The Iranian ambassador to the Netherlands has refused to comment on allegations Iran was behind an assassination that has baffled Dutch police for more than two years.
It follows reports that the victim, named by police as Ali Motamed, had been living near Amsterdam under an assumed identity and was actually one of Iran's most wanted fugitives.
The 56-year-old is suspected of being Mohammad Reza Kolahi Samadi, who was accused of planting a bomb that resulted in the deadliest attack in modern Iranian history.
Two assailants shot him dead at point blank range in December 2015. In March two men were detained in connection with the killing.
Mr Motamed lived in a neat terraced house with his wife and teenage son in the town of Almere. He worked long hours as an electrician. Neighbours say he was a pleasant, quiet family man.
Police say he had no criminal connections. Yet his murder bears all the hallmarks of a contract killing. The question is, who would want him dead?
The killing took place in a peaceful neighbourhood. Here, bees flit between clumps of lavender and the screams of children waft across from a school playground.
"It's just sleepy suburbia," says Paul Vugts, a local crime reporter. "For me it's a huge story. If it's true, we have world politics in our backyard."
There is a theory that it could be a case of mistaken identity, but evidence suggest otherwise.
CCTV footage shows a dark blue BMW making three trips to this address. On the first occasion, Mr Motamed left home later than usual. The second time, police say the attackers did not go through with the killing because a neighbour came out at the same time as Mr Motamed.
It was on their third visit that the men, dressed head-to-toe in black, opened fire and left. The getaway car was later found burnt out nearby.
Phone records show that on each occasion the attackers made the journey from Amsterdam to lie in wait, suggesting that they were sure of their target.
It was Ali Motamed's widow who told police that her husband was concealing a secret past, according to Paul Vugts.
In 1981, a bomb killed 73 people at the Islamic Republic Party headquarters in Tehran. Among the dead was second-in-command to Iran's then-Supreme Leader Ayatollah Ruhollah Khomeini.
Chants for revenge went up as the bodies were recovered from the debris. A young man, Mohammad Reza Kolahi Samadi, was accused of the attack and disappeared. He was sentenced to death in absentia.
Ali Motamed's widow, Mr Vugts says, told police that her husband was in fact Mohammad Reza Kolahi. He had told her so in 2000, when Iranian media circulated old pictures of him, confirming that authorities were still actively looking for him.

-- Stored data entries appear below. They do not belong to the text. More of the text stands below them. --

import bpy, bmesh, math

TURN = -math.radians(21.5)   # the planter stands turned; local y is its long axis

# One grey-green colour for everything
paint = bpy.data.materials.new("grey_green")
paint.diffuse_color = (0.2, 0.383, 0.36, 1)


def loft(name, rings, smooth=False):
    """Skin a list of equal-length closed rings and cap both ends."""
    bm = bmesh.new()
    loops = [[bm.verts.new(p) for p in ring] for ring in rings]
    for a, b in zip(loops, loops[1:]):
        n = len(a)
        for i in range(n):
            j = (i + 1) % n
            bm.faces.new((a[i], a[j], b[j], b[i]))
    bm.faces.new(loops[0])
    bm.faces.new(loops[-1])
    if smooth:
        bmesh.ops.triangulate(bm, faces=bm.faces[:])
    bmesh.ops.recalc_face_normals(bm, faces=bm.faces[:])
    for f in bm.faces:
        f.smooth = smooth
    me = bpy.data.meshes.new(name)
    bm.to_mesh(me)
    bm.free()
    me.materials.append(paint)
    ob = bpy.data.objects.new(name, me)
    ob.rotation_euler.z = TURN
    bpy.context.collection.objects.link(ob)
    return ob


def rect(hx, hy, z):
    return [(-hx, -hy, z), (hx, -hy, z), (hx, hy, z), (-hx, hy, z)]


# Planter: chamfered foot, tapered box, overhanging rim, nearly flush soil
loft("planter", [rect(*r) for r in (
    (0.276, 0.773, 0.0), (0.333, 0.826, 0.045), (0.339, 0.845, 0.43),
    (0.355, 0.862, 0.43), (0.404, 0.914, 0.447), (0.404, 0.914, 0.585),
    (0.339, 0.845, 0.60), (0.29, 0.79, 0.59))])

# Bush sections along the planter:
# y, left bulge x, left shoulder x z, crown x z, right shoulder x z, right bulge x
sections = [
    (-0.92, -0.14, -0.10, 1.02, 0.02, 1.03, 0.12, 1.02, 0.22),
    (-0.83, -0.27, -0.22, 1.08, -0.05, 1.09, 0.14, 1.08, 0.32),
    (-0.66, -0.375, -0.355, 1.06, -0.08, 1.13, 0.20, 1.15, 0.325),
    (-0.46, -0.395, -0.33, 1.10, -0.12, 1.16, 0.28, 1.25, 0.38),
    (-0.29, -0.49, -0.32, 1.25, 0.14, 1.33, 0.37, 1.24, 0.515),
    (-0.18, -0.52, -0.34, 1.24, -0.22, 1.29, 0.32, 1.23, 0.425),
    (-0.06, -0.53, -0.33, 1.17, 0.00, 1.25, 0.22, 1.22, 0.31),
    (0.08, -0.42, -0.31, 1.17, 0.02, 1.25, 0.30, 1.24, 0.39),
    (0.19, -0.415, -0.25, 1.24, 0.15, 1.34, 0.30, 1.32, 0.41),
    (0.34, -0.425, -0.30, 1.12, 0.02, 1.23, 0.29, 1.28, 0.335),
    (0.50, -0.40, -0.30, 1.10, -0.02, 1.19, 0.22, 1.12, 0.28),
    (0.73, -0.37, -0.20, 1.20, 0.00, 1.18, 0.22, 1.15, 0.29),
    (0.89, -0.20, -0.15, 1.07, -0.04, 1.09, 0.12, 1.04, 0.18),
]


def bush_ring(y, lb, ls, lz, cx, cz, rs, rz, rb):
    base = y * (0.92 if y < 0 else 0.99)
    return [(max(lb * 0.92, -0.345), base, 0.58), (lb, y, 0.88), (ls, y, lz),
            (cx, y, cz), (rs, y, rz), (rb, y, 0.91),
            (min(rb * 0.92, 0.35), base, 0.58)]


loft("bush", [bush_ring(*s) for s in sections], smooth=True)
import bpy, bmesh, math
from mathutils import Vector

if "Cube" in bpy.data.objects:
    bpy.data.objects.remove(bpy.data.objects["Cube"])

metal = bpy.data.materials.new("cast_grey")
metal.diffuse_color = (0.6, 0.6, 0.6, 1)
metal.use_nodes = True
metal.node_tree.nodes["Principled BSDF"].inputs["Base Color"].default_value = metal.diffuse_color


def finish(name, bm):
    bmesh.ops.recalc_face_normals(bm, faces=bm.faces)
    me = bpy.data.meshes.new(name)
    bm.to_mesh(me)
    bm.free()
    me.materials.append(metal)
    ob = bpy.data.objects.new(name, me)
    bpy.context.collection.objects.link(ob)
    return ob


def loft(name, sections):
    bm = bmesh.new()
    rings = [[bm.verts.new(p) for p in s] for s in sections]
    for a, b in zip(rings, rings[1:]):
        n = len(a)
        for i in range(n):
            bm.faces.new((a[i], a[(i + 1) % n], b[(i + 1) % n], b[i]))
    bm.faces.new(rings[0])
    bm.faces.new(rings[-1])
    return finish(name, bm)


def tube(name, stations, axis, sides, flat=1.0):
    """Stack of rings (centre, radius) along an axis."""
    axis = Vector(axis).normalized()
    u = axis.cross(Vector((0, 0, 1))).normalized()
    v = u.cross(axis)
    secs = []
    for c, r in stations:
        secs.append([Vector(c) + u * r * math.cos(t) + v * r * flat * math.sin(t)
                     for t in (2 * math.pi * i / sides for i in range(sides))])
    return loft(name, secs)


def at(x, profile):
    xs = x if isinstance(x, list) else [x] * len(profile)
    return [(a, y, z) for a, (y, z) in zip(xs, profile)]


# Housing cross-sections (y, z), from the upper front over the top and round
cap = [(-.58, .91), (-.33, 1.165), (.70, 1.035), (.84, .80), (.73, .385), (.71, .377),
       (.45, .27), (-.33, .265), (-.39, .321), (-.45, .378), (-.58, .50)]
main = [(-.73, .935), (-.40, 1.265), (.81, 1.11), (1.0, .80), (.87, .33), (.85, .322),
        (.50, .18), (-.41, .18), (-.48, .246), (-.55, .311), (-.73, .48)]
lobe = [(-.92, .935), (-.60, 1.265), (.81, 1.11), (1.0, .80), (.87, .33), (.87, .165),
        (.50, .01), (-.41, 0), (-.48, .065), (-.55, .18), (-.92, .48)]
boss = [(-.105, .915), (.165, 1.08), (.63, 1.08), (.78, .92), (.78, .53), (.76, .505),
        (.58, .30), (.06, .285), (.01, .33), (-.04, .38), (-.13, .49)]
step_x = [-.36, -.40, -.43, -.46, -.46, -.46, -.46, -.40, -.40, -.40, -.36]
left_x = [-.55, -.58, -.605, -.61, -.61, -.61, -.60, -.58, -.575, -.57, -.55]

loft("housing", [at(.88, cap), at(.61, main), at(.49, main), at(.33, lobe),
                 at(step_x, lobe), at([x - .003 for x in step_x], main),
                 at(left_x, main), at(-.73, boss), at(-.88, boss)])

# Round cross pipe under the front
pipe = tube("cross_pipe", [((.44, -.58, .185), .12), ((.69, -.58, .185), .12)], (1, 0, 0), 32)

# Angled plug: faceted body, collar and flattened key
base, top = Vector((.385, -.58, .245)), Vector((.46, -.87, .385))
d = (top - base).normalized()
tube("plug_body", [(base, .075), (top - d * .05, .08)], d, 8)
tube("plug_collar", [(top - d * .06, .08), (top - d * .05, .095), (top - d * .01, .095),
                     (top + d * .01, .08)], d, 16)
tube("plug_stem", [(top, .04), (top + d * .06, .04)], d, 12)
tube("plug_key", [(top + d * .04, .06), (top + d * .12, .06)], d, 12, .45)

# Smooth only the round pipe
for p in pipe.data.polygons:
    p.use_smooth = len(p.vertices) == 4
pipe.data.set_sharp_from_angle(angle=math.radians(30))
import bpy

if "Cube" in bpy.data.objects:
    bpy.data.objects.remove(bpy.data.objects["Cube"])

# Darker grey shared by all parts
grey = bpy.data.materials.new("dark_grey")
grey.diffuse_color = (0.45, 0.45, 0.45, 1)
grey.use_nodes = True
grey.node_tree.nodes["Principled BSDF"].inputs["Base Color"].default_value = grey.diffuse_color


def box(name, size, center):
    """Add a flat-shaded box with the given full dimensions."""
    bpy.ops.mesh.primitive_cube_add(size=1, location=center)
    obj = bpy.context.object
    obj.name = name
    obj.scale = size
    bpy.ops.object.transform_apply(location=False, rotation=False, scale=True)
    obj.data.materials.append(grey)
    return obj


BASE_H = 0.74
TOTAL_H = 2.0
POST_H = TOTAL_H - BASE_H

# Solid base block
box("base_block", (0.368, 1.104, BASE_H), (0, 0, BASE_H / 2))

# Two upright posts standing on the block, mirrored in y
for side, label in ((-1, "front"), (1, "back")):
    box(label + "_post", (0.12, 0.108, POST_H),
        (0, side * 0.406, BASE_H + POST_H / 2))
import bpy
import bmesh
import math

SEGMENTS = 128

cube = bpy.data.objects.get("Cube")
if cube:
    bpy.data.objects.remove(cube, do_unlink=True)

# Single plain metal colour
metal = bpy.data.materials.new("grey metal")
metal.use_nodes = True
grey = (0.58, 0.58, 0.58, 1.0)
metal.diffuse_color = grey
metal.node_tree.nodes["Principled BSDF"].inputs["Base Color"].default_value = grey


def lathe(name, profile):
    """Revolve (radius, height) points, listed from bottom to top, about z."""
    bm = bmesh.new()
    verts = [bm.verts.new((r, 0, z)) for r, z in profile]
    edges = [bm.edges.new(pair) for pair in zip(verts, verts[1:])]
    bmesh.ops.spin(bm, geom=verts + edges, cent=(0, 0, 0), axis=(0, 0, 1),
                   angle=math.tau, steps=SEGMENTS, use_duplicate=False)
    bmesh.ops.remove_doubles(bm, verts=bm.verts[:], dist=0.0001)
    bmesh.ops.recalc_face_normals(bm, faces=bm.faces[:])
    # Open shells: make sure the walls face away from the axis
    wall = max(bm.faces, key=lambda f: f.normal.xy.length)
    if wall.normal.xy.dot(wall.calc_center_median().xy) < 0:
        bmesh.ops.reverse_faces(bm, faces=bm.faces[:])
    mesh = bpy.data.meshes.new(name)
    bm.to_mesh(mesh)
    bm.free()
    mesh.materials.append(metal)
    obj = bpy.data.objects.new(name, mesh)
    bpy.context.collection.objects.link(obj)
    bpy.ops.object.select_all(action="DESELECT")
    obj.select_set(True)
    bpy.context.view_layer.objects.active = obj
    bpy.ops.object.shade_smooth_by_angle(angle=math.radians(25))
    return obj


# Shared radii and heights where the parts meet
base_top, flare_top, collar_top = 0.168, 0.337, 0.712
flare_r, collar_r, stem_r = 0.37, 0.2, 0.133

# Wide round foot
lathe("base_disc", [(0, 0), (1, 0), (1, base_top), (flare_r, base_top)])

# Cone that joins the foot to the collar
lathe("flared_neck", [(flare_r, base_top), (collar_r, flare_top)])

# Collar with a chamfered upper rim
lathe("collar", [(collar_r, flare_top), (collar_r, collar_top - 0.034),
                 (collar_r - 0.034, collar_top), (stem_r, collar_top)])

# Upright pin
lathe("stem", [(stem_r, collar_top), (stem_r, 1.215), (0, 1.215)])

"He always told his son he would tell him the whole story once the son became 18, but that never happened," Mr Vugts says. "The most logical [explanation] is that the secret service of Iran caught up with him," says Mr Vugts.
The reporter used his underworld contacts to try to join up the dots. "The weird thing is, the ones accused of shooting [Ali Motamed] are just regular Amsterdam guys from the streets."
In the past, Mr Vugts says, Iran has used the militant group Hezbollah to assassinate people. Mr Vugts' sources think Hezbollah recruited criminals from Dutch drug scene to carry out this killing.
"Iran doesn't want to put the fingerprint on this assassination," he posits.
The chairman of the local conservative liberal party (VVD), Ulysse Ellian, has asked the Dutch government to investigate reports that Ali Motamed was actually Mohammad Reza Kolahi Samadi and the victim of an Iranian state-sponsored assassination.
Mr Ellian is of Iranian descent. His father opposed the regime and fled Iran when Mr Elian was 15 years old. He speaks slowly, conscious his words will quickly spread back to Tehran.
"This is not something that happens every day. Only the mere fact of the suspicion of state involvement... gives reason for concern.
"I fear it will be difficult to prove who he was but what I want to know is what are we going to tell all the people who witnessed this assassination in their neighbourhood and we have no answer. Neither the Netherlands nor Iran are confirming his identity. Maybe we will never know," he says.
Approaching the iron gates of the Iranian embassy in The Hague, I was greeted by a glare from a police officer in his security cabin.
A public information officer who came outside to meet me says he recognises the name Reza Kolahi but explains he is not authorised to speak on behalf of the Iranian government in this case.
He later responds by email - no-one at the embassy is able to talk about it.
A spokesman for the Dutch prosecution service told the BBC: "We have two men in custody who are suspected of being involved in the death. The investigation has not led to any signs of involvement of Iranian authorities."
In the meantime police have offered a 10,000-euro reward (£8,800; $11,600) to anyone who can "complete the puzzle" - a sign that this murder mystery is far from solved.